Polish lawmakers approved a new law on Friday that the government hopes will appease the European Union and release billions of euros in funding. 

The law, which could unfreeze a 35 billion Covid recovery fund from Brussels, aims to improve accountability in the judiciary. 

Brussels and Warsaw have been at loggerheads for years over the ruling Justice and Development party’s (PiS) reforms of the judicial system, which the EU claims undermine the country’s democracy, alongside its rollback of media freedoms. 

Poland has been blocked from accessing EU aid by Brussels until it makes essential changes. 

The right-wing coalition government says that the new law has been agreed on with officials in Brussels and should lead to the much-needed billion-euro pot being released.

Previous changes made by Poland did not go far enough for the EU.

But the justice minister, who introduced the measures to increase political control over judges, opposes the changes. He threatened the government’s future, while President Andrzej Duda said he had not been consulted on the new law.

An upcoming general election in the autumn has given weight to the matter. 

Surveys suggest that the governing coalition might lose control of the parliament, meaning the government is seeking to obtain the EU funds, hoping to boost support from voters. 

The lower house of parliament voted 203-52 to approve the legislation, with 189 abstentions, reflecting divisions inside the ruling coalition and the opposition’s scepticism.

The head of an opposition party, Władysław Kosiniak-Kamysz, was among those who abstained.

“This bill doesn’t restore the rule of law,” he said before the vote in parliament. “That will only be possible after we [the opposition] win the elections.”

“But if this bill is a chance for the unblocking of the European funds, it is really important,” Kosiniak-Kamysz added

It was not immediately clear if the EU would be satisfied with the changes, but a European Commission spokesman told Polish state news agency PAP that the law was an important step towards meeting EU criteria.

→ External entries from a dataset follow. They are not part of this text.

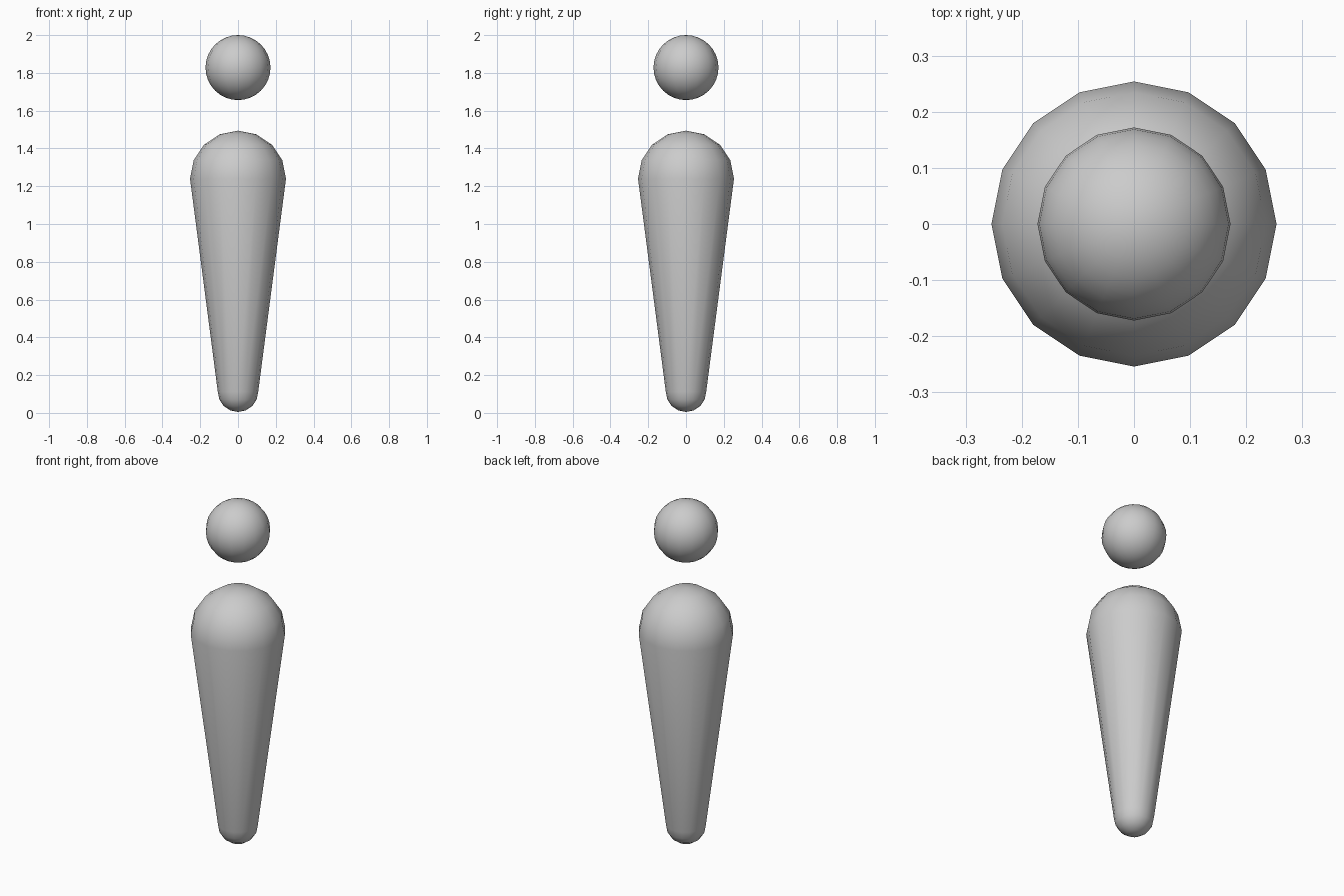
import bpy, bmesh
from math import sin, cos, pi

if "Cube" in bpy.data.objects:
    bpy.data.objects.remove(bpy.data.objects["Cube"])

SIDES = 16

def lathe(name, profile):
    """Revolve (radius, z) points, with a pole at each end."""
    bm = bmesh.new()
    bottom = bm.verts.new((0, 0, profile[0][1]))
    top = bm.verts.new((0, 0, profile[-1][1]))
    rings = [[bm.verts.new((r * cos(2 * pi * i / SIDES), r * sin(2 * pi * i / SIDES), z))
              for i in range(SIDES)] for r, z in profile[1:-1]]
    for i in range(SIDES):
        j = (i + 1) % SIDES
        bm.faces.new((bottom, rings[0][j], rings[0][i]))
        bm.faces.new((top, rings[-1][i], rings[-1][j]))
        for a, b in zip(rings, rings[1:]):
            bm.faces.new((a[i], a[j], b[j], b[i]))
    for f in bm.faces:
        f.smooth = True
    mesh = bpy.data.meshes.new(name)
    bm.to_mesh(mesh)
    bm.free()
    obj = bpy.data.objects.new(name, mesh)
    bpy.context.collection.objects.link(obj)
    return obj

def arc(radius, z, start, end, steps):
    """Profile points on a circle, angles measured up from horizontal."""
    angles = [start + (end - start) * k / steps for k in range(steps + 1)]
    return [(radius * cos(a), z + radius * sin(a)) for a in angles]

# Tapered body with a small rounded foot and a large rounded shoulder
lathe("body", arc(0.107, 0.112, -pi / 2, 0, 4) + arc(0.254, 1.24, 0, pi / 2, 4))

# Floating round head
lathe("head", arc(0.172, 1.828, -pi / 2, pi / 2, 16))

“We will continue to follow closely the next steps of the ongoing adoption process and then review the final law adopted,” Christian Wigand told PAP.

Source : Euro News